----- Task inputs -----

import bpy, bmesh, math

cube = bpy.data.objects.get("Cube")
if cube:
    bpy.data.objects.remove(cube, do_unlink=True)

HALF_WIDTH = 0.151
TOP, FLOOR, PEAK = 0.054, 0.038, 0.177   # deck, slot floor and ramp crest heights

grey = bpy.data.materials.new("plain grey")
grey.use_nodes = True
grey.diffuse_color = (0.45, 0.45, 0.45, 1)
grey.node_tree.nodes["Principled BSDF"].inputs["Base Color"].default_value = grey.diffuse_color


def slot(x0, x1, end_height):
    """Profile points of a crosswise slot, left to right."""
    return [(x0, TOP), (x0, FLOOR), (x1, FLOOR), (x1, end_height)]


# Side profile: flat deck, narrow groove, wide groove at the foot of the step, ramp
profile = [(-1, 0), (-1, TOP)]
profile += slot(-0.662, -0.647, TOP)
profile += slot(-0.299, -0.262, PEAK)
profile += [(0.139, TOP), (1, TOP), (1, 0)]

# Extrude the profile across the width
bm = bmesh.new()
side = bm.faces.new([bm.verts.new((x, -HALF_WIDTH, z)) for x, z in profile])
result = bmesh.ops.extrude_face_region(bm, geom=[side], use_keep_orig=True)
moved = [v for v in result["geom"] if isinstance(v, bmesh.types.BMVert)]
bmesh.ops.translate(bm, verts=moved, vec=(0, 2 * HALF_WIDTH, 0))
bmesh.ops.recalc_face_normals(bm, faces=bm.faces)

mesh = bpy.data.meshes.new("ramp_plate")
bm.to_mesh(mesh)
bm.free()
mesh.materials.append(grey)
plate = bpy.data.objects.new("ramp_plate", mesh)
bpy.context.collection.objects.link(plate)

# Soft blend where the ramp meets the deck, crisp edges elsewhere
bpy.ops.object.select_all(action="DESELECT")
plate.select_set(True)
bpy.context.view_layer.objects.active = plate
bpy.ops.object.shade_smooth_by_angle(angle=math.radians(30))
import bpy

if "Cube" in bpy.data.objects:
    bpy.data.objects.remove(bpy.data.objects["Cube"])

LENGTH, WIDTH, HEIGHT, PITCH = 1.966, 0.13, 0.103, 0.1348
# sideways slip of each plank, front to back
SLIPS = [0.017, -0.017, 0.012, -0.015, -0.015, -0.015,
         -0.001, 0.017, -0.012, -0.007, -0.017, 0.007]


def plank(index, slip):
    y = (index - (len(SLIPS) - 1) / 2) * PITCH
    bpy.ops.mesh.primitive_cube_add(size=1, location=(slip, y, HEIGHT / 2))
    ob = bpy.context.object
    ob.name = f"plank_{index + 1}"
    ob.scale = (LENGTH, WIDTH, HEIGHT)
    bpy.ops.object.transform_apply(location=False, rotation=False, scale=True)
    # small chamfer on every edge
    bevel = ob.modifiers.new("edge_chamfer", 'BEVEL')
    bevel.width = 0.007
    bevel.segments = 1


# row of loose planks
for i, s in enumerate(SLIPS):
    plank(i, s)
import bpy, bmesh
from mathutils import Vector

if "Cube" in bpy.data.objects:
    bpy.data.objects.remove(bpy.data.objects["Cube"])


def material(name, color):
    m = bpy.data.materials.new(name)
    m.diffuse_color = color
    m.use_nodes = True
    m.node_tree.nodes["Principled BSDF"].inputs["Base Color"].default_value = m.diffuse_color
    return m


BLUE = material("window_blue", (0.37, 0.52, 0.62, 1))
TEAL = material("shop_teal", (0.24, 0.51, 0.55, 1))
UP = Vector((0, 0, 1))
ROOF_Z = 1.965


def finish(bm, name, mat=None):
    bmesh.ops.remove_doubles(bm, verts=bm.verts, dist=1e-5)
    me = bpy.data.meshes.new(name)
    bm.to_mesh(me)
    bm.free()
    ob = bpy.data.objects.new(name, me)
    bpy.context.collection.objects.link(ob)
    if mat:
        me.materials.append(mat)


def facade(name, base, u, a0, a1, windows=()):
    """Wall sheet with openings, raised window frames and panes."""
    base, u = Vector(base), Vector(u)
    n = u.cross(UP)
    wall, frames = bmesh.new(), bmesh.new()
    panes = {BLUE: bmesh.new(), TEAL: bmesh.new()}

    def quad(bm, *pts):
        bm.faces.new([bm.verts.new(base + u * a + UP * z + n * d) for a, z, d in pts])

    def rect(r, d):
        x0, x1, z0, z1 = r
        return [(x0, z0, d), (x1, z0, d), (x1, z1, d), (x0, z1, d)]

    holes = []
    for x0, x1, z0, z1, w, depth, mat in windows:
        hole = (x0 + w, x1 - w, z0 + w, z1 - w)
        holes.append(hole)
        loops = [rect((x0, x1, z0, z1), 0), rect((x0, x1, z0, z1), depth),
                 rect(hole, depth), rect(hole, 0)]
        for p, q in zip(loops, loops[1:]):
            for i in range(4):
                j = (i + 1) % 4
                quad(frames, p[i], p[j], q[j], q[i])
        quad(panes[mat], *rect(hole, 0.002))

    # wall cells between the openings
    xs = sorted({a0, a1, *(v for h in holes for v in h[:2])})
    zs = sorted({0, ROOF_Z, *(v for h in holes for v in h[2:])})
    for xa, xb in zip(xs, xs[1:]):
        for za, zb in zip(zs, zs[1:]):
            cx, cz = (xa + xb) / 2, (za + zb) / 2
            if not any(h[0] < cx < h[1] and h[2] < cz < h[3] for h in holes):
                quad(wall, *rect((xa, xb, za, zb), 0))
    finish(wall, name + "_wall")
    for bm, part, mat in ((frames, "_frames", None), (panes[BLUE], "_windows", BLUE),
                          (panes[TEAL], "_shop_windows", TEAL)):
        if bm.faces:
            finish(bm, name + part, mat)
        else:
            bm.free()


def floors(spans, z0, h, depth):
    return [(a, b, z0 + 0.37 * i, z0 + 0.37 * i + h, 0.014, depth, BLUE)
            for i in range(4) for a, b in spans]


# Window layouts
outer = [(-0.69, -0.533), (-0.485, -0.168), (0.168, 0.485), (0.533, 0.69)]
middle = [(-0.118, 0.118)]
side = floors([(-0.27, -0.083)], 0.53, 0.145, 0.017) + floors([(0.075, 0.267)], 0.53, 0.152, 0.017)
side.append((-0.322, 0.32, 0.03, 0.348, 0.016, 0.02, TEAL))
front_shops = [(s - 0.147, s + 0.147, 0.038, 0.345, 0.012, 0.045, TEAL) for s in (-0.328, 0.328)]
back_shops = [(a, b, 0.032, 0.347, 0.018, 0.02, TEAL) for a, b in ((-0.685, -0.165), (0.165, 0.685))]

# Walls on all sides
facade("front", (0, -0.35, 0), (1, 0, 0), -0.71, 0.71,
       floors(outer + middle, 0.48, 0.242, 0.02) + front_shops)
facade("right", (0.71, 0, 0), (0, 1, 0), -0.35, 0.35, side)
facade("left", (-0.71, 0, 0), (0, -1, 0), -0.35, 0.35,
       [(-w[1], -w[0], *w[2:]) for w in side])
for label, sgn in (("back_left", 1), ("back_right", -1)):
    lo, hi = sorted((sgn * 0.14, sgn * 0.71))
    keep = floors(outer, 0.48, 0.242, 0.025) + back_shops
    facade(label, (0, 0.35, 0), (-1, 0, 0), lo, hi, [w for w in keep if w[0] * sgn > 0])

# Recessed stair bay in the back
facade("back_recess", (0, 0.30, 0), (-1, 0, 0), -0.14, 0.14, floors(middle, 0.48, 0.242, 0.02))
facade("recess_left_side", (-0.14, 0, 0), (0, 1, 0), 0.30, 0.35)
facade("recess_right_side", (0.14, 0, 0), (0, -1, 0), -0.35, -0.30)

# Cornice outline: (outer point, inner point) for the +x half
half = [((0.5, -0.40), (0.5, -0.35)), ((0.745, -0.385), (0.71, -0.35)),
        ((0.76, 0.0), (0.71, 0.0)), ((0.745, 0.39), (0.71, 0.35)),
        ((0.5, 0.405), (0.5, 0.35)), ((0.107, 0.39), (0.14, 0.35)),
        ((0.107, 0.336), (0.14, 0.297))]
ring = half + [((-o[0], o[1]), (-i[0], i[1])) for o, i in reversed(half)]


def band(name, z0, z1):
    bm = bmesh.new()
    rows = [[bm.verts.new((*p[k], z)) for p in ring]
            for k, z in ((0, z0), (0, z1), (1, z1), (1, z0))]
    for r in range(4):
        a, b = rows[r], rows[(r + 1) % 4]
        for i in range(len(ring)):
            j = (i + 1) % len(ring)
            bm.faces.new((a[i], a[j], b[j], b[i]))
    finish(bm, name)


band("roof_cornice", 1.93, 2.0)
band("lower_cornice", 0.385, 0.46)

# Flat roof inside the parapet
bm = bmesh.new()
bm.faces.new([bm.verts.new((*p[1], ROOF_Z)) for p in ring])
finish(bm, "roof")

-----

§ **What is expected**: Using the records above, work out the number of lines that contain "bmesh" and write only that number.

§ **Output of the exercise**: 12